Who we are

The European ESTHER alliance contributes to the implementation of its member states policy for health sector development aid.

AN INITIATIVE TO COUNTER NORTH-SOUTH INEQUALITIES IN HEALTH

The ESTHER initiative acquired a European dimension soon after the creation of the GIP ESTHER (public French agency) in March 2002. An initial core of countries (France, Italy, Luxembourg and Spain) agreed in April 2002 to “jointly develop a programme ‘Network for Therapeutic Solidarity in Hospitals against AIDS’ in order to strengthen the skills and capacities of health structures in developing countries for the care of people living with HIV/AIDS, together with United Nations organisations and the Global Fund to fight AIDS, Tuberculosis and Malaria”.

The members agreed to set up a European Secretariat at GIP ESTHER. Two years later, in March 2004, four further countries ratified the same declaration (Austria, Belgium, Germany and Portugal) followed by Greece in September 2006. Norway joined the Alliance in November 2008, followed by Switzerland in November 2011 and Ireland in February 2012. In October 2012, the United Kingdom joined the EEA with an observer status.

The European Secretariat has advanced the extension and structuring of the network by holding a number of European and bilateral meetings. By 2012, almost all the European ESTHER Alliance’s member countries had released operating funds to define the modalities of their ESTHER work and implement activities in partner countries.
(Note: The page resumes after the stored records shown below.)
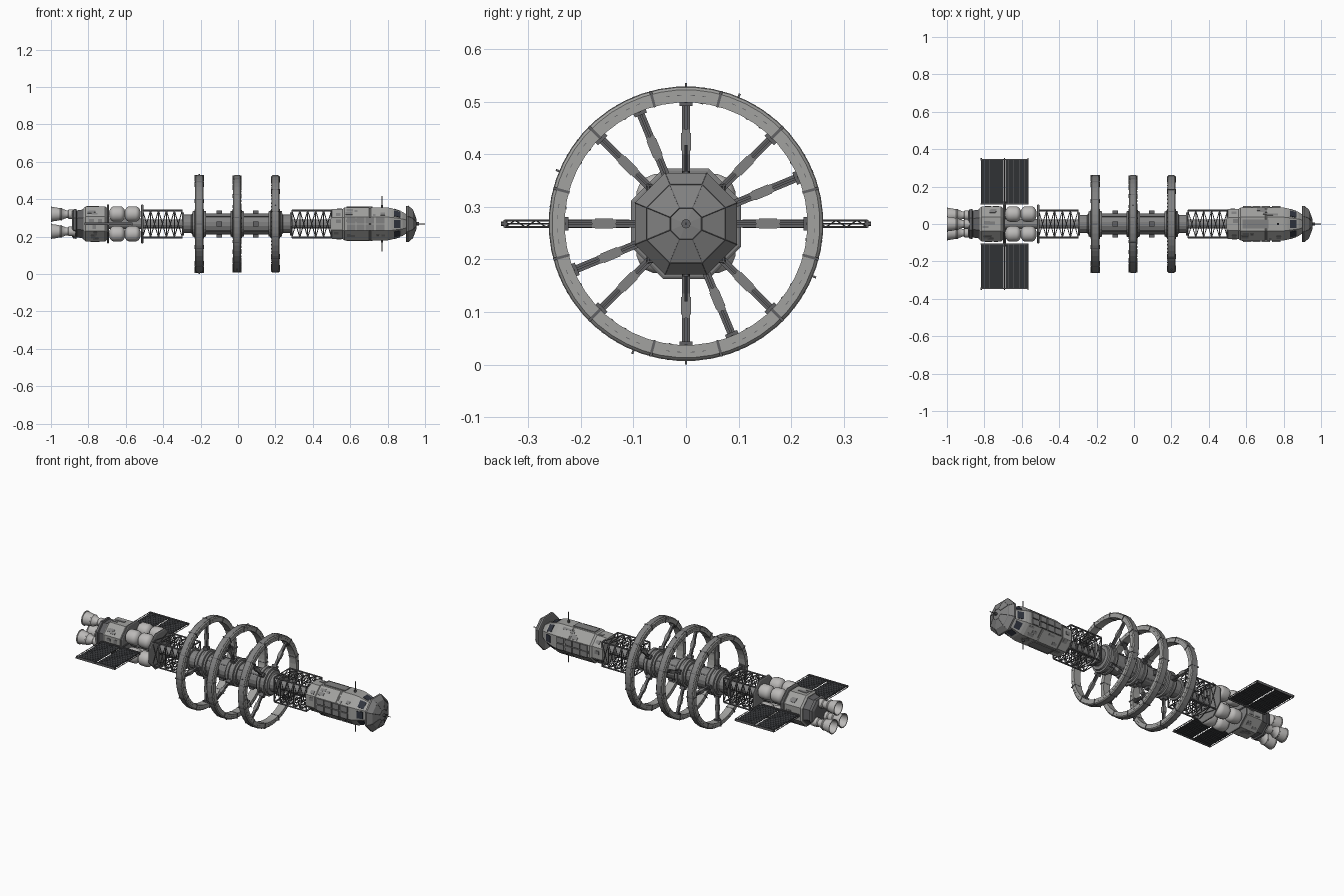
import bpy, bmesh, math, random
from mathutils import Vector, Matrix

if "Cube" in bpy.data.objects:
    bpy.data.objects.remove(bpy.data.objects["Cube"])

random.seed(4)
AXIS_Z = 0.268
V = Vector

def material(name, *c):
    m = bpy.data.materials.new(name)
    m.diffuse_color = (*(c if len(c) == 3 else c * 3), 1)
    m.use_nodes = True
    m.node_tree.nodes["Principled BSDF"].inputs["Base Color"].default_value = m.diffuse_color
    return m

HULL = material("hull_grey", 0.36, 0.36, 0.35)
LIGHT = material("light_grey", 0.5, 0.49, 0.48)
MID = material("mid_grey", 0.22)
DARK = material("dark_metal", 0.12, 0.12, 0.125)
SOLAR = material("solar_cell", 0.03, 0.032, 0.035)
GLASS = material("window_glass", 0.03, 0.035, 0.05)

def finish(name, bm, mat=HULL, smooth=False):
    bmesh.ops.remove_doubles(bm, verts=bm.verts, dist=1e-5)
    bmesh.ops.recalc_face_normals(bm, faces=bm.faces)
    me = bpy.data.meshes.new(name)
    bm.to_mesh(me)
    bm.free()
    ob = bpy.data.objects.new(name, me)
    ob.location.z = AXIS_Z
    bpy.context.collection.objects.link(ob)
    me.materials.append(mat)
    if smooth:
        bpy.ops.object.select_all(action='DESELECT')
        ob.select_set(True)
        bpy.context.view_layer.objects.active = ob
        bpy.ops.object.shade_smooth_by_angle(angle=math.radians(35))
    return ob

def lathe(bm, profile, sides, cy=0, cz=0, closed=False):
    """Spin (x, radius) points about the x axis; 8 sides gives flats on the axes."""
    k = 1 / math.cos(math.pi / 8) if sides == 8 else 1
    rows = []
    for i in range(sides):
        a = 2 * math.pi * (i + 0.5) / sides
        rows.append([bm.verts.new((x, cy + r * k * math.cos(a), cz + r * k * math.sin(a))) for x, r in profile])
    n = len(profile)
    for i in range(sides):
        p, q = rows[i], rows[(i + 1) % sides]
        for j in range(n if closed else n - 1):
            bm.faces.new((p[j], p[(j + 1) % n], q[(j + 1) % n], q[j]))

def box(bm, c, s, rot=0):
    """Box at c with size s, then turned about the ship's axis by rot degrees."""
    m = Matrix.Rotation(math.radians(rot), 4, 'X') @ Matrix.Translation(c) @ Matrix.Diagonal((*s, 1))
    bmesh.ops.create_cube(bm, size=1, matrix=m)

def rod(bm, p, q, r, sides=6):
    p, q = V(p), V(q)
    d = q - p
    m = Matrix.Translation((p + q) / 2) @ d.to_track_quat('Z', 'Y').to_matrix().to_4x4()
    bmesh.ops.create_cone(bm, cap_ends=True, segments=sides, radius1=r, radius2=r, depth=d.length, matrix=m)

# Habitat rings: each has a rim, outer band, collars, four spokes and a hub
for n, (cx, rot) in enumerate([(-0.207, 0), (-0.005, 22.5), (0.2, 45)], 1):
    bm = bmesh.new()
    lathe(bm, [(cx - .022, .231), (cx + .022, .231), (cx + .022, .255), (cx + .017, .26),
               (cx - .017, .26), (cx - .022, .255)], 48, closed=True)
    finish(f"habitat_ring_{n}", bm)
    bm = bmesh.new()
    lathe(bm, [(cx - .015, .2595), (cx - .015, .2615), (cx + .015, .2615), (cx + .015, .2595)], 48)
    finish(f"ring_outer_band_{n}", bm, MID)
    bm = bmesh.new()
    for k in range(12):
        a = rot + 30 * k
        box(bm, (cx, .2455, 0), (.049, .032, .005), a)
        for s in (-1, 1):
            for j in (-8, -3, 3, 8):
                box(bm, (cx + s * .022, .2445, 0), (.002, .0012, .008), a + 15 + j)
    for a in ((90, 270) if n == 1 else (67.5, 247.5) if n == 2 else (157.5, 337.5)):
        box(bm, (cx, .263, 0), (.006, .01, .004), a)
    finish(f"ring_collars_{n}", bm, DARK)
    bm, pods = bmesh.new(), bmesh.new()
    for k in range(4):
        a = rot + 90 * k
        for s in (-1, 1):
            box(bm, (cx, .145, s * .0045), (.014, .18, .006), a)
        box(bm, (cx, .145, 0), (.008, .18, .006), a)
        box(bm, (cx, .228, 0), (.03, .008, .025), a)
        box(bm, (cx, .085, 0), (.03, .02, .024), a)
        box(pods, (cx, .156, 0), (.02, .034, .019), a)
        box(pods, (cx, .156, 0), (.015, .046, .016), a)
    finish(f"ring_spokes_{n}", bm, DARK)
    finish(f"spoke_pods_{n}", pods, MID)
    bm = bmesh.new()
    lathe(bm, [(cx - .036, .05), (cx - .036, .068), (cx - .026, .07), (cx - .024, .08), (cx - .008, .08),
               (cx - .006, .074), (cx + .006, .074), (cx + .008, .08), (cx + .024, .08), (cx + .026, .07),
               (cx + .036, .068), (cx + .036, .05)], 24)
    finish(f"ring_hub_{n}", bm, MID)

# Central spine
bm = bmesh.new()
lathe(bm, [(-.3, 0), (-.3, .062), (-.288, .062), (-.288, .05), (-.25, .05), (-.245, .058), (.235, .058),
           (.24, .05), (.278, .05), (.278, .062), (.29, .062), (.29, 0)], 16)
finish("central_spine", bm, MID)
bm = bmesh.new()
for cx in (-.1, .095):
    for a in range(0, 360, 90):
        box(bm, (cx, .06, 0), (.028, .024, .028), a)
for a in range(45, 405, 90):
    box(bm, (0, .057, 0), (.46, .006, .008), a)
finish("spine_hatches", bm, DARK)

# Lattice trusses
H = .072
for name, x0, x1 in (("rear_truss", -.51, -.298), ("front_truss", .288, .5)):
    bm, core = bmesh.new(), bmesh.new()
    bays = 5
    w = (x1 - x0) / bays
    for a in range(0, 360, 90):
        m = Matrix.Rotation(math.radians(a), 3, 'X')
        def bar(p, q, r):
            rod(bm, m @ V(p), m @ V(q), r)
        bar((x0, H, H), (x1, H, H), .005)
        for i in range(bays + 1):
            x = x0 + i * w
            bar((x, H, -H), (x, H, H), .003)
            bar((x, .025, 0), (x, H, 0), .0025)
            if i < bays:
                bar((x, H, -H), (x + w, H, H), .0025)
                bar((x, H, H), (x + w, H, -H), .0025)
    finish(name, bm, DARK)
    lathe(core, [(x0, 0), (x0, .025), (x1, .025), (x1, 0)], 12)
    finish(name + "_conduit", core, MID)

# Command module: octagonal hull, raised panels, windows
bm = bmesh.new()
lathe(bm, [(.495, 0), (.495, .076), (.505, .081), (.56, .081), (.57, .088), (.70, .088), (.703, .085),
           (.709, .085), (.712, .088), (.80, .088), (.82, .084), (.88, .064), (.92, .038), (.92, 0)], 8)
finish("command_module", bm)
bm, plates = bmesh.new(), bmesh.new()
for a in (0, 180):
    for x in (.605, .655, .705, .76):
        for z in (-.019, .019):
            box(bm, (x, .09, z), (.044, .011, .033), a)
for a in (90, 270):
    box(bm, (.65, .088, 0), (.14, .008, .05), a)
for a in range(0, 360, 45):
    for k in range(5):
        box(plates, (random.uniform(.585, .78), .088, random.uniform(-.025, .025)),
            (random.uniform(.012, .04), .004, random.uniform(.01, .02)), a)
    box(plates, (random.uniform(.52, .545), .081, random.uniform(-.02, .02)), (.025, .005, .02), a)
finish("side_panels", bm, MID)
finish("hull_plates", plates, MID)
bm = bmesh.new()
for a in range(0, 360, 45):
    m = Matrix.Rotation(math.radians(a), 4, 'X') @ Matrix.Translation((.85, .0745, 0)) @ Matrix.Rotation(
        math.radians(-18.4), 4, 'Z') @ Matrix.Diagonal((.036, .004, .042, 1))
    bmesh.ops.create_cube(bm, size=1, matrix=m)
finish("cockpit_windows", bm, GLASS)

# Nose shield with ribs, and antennas
bm, ribs = bmesh.new(), bmesh.new()
edge = [(.91, .097), (.935, .075), (.952, .03), (.957, 0)]
lathe(bm, [(.91, 0), (.912, .04), (.898, .09), (.9, .097)] + edge, 8)
finish("nose_shield", bm, MID)
for i in range(8):
    k = 1 / math.cos(math.pi / 8)
    at = lambda e, j: (e[0], e[1] * k * math.cos((j + .5) * math.pi / 4), e[1] * k * math.sin((j + .5) * math.pi / 4))
    for p, q in zip(edge[:2], edge[1:3]):
        rod(ribs, at(p, i), at(q, i), .0012, 4)
        rod(ribs, at(q, i), at(q, i + 1), .0012, 4)
finish("shield_ribs", ribs, DARK)
bm = bmesh.new()
rod(bm, (.95, 0, 0), (.968, 0, 0), .009, 8)
rod(bm, (.96, 0, 0), (1.0, 0, 0), .0025)
rod(bm, (.77, 0, -.148), (.77, 0, .15), .0025)
for s in (-1, 1):
    rod(bm, (.77, 0, s * .08), (.77, 0, s * .1), .007)
finish("antennas", bm, DARK)

# Fuel tanks held between octagonal bulkheads
bm = bmesh.new()
for cy in (-.053, .053):
    for cz in (-.053, .053):
        for x0, x1 in ((-.69, -.602), (-.608, -.52)):
            R, e = .042, .028
            arc = [(e * (1 - math.cos(t)), R * math.sin(t)) for t in [i * math.pi / 10 for i in range(6)]]
            lathe(bm, [(x0 + d, r) for d, r in arc] + [(x1 - d, r) for d, r in reversed(arc)], 16, cy, cz)
finish("fuel_tanks", bm, LIGHT, smooth=True)
bm = bmesh.new()
for x in (-.695, -.512):
    lathe(bm, [(x - .006, 0), (x - .006, .1), (x - .003, .105), (x + .003, .105), (x + .006, .1), (x + .006, 0)], 8)
rod(bm, (-.695, 0, 0), (-.512, 0, 0), .028, 12)
finish("tank_bulkheads", bm, MID)

# Service module and engine block
bm, plates = bmesh.new(), bmesh.new()
lathe(bm, [(-.825, 0), (-.825, .085), (-.815, .093), (-.71, .093), (-.70, .085), (-.70, 0)], 8)
for a in range(0, 360, 45):
    for k in range(3):
        box(plates, (random.uniform(-.795, -.73), .093, random.uniform(-.025, .025)),
            (random.uniform(.015, .035), .006, random.uniform(.01, .025)), a)
finish("service_module", bm)
finish("service_plates", plates, MID)
bm = bmesh.new()
lathe(bm, [(-.888, 0), (-.888, .066), (-.88, .078), (-.865, .08), (-.862, .072), (-.835, .076), (-.82, .084),
           (-.82, 0)], 8)
finish("engine_block", bm, DARK)

# Three engine bells, one above two
bm = bmesh.new()
for cy, cz in ((0, .052), (-.047, -.04), (.047, -.04)):
    lathe(bm, [(-.87, 0), (-.87, .026), (-.905, .026), (-.91, .021), (-.918, .021), (-.94, .030), (-.943, .034),
               (-.949, .034), (-.951, .032), (-.975, .037), (-.994, .039), (-.995, .042), (-1.0, .042),
               (-1.0, .037), (-.95, .029), (-.92, .014), (-.92, 0)], 20, cy, cz)
finish("engine_bells", bm, LIGHT, smooth=True)

# Solar wings, mirrored left and right
for name, s in (("left_solar", 1), ("right_solar", -1)):
    cells, frame = bmesh.new(), bmesh.new()
    for x in (-.756, -.628):
        box(cells, (x, s * .227, 0), (.118, .234, .002))
        for i in range(1, 8):
            box(frame, (x - .059 + i * .01475, s * .227, 0), (.001, .234, .0035))
    for x in (-.817, -.692, -.567):
        for z in (-.0065, .0065):
            rod(frame, (x, s * .108, z), (x, s * .345, z), .002)
        for i in range(12):
            y0, y1 = .108 + i * .01975, .108 + (i + 1) * .01975
            z = .0065 if i % 2 else -.0065
            rod(frame, (x, s * y0, z), (x, s * y1, -z), .0012, 4)
        rod(frame, (x, s * .34, 0), (x, s * .352, 0), .004)
    for y in (.108, .345):
        box(frame, (-.692, s * y, 0), (.255, .005, .014))
    rod(frame, (-.692, 0, 0), (-.692, s * .12, 0), .007, 8)
    finish(name + "_cells", cells, SOLAR)
    finish(name + "_frame", frame, DARK)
Recent progress reports (European meetings in November 2011, June 2012 and October 2012) on each member country’s activities showed that the Alliance is active in nearly 40 countries in sub-Saharan Africa, North Africa, Central and South America, Central and South-East Asia.

Since its creation in 2002, the European ESTHER Alliance has strongly evolved, in respect to its health focus/mandate (1), its activities (2), its mode of action (3), its dimension (4).

(1)   From HIV/AIDS, the EEA is now involved in other global health priorities (MDG 4 – child health, MDG 5 – maternal health, MDG 6 – HIV, malaria and other diseases (TB) and beyond: e.g. hygiene and patient safety, blood banks, handicap care, neglected diseases). This represents a new agenda for the ESTHER Alliance, matching with the international agenda in health.

(2)   From a site to site care and treatment approach, the EEA has developed a Health System Strengthening approach through care and treatment in health facilities, psychosocial support, therapeutic education, hospital and care management, institutional capacity development, operational research, drug procurement, supply management, monitoring & evaluation, health policy design, quality management etc.

(3)   From the North/South hospital partnership modus operandi, the EEA has designed a model that includes additional and complementary approaches to hospital twinnings: Twinning with institutions other than hospitals (research institutes, universities), civil society organization partnerships, Extra Hospital Technical assistance, information and communication technologies, external funding implying new modes of action and accountability.

(4)   From 4 country members in 2002 (France, Italy, Luxembourg, Spain), the EEA now consists of 12 country members (Austria, Belgium, Germany, Portugal who joined in 2004; Greece in 2006; Norway in 2008; Switzerland in 2011 and Ireland in 2012) and one observer (UK).

These developments (points 1 to 3) arose out of a jointly driven process. They are the results of an independent development of each ESTHER’s national entities. An analysis of the key programs implemented by the Alliance has shown that two common denominators of all ESTHER entities is:

1. Activity: Health Human Resources capacity building

2. Mode of action: North / South  & South / South hospital partnerships

This represents the evolution of the ESTHER modus operandi and the definition of a new business model that reflects member country development cooperation in health priorities and the development cooperation in health landscape more than 10 years after the launch of the ESTHER Initiative.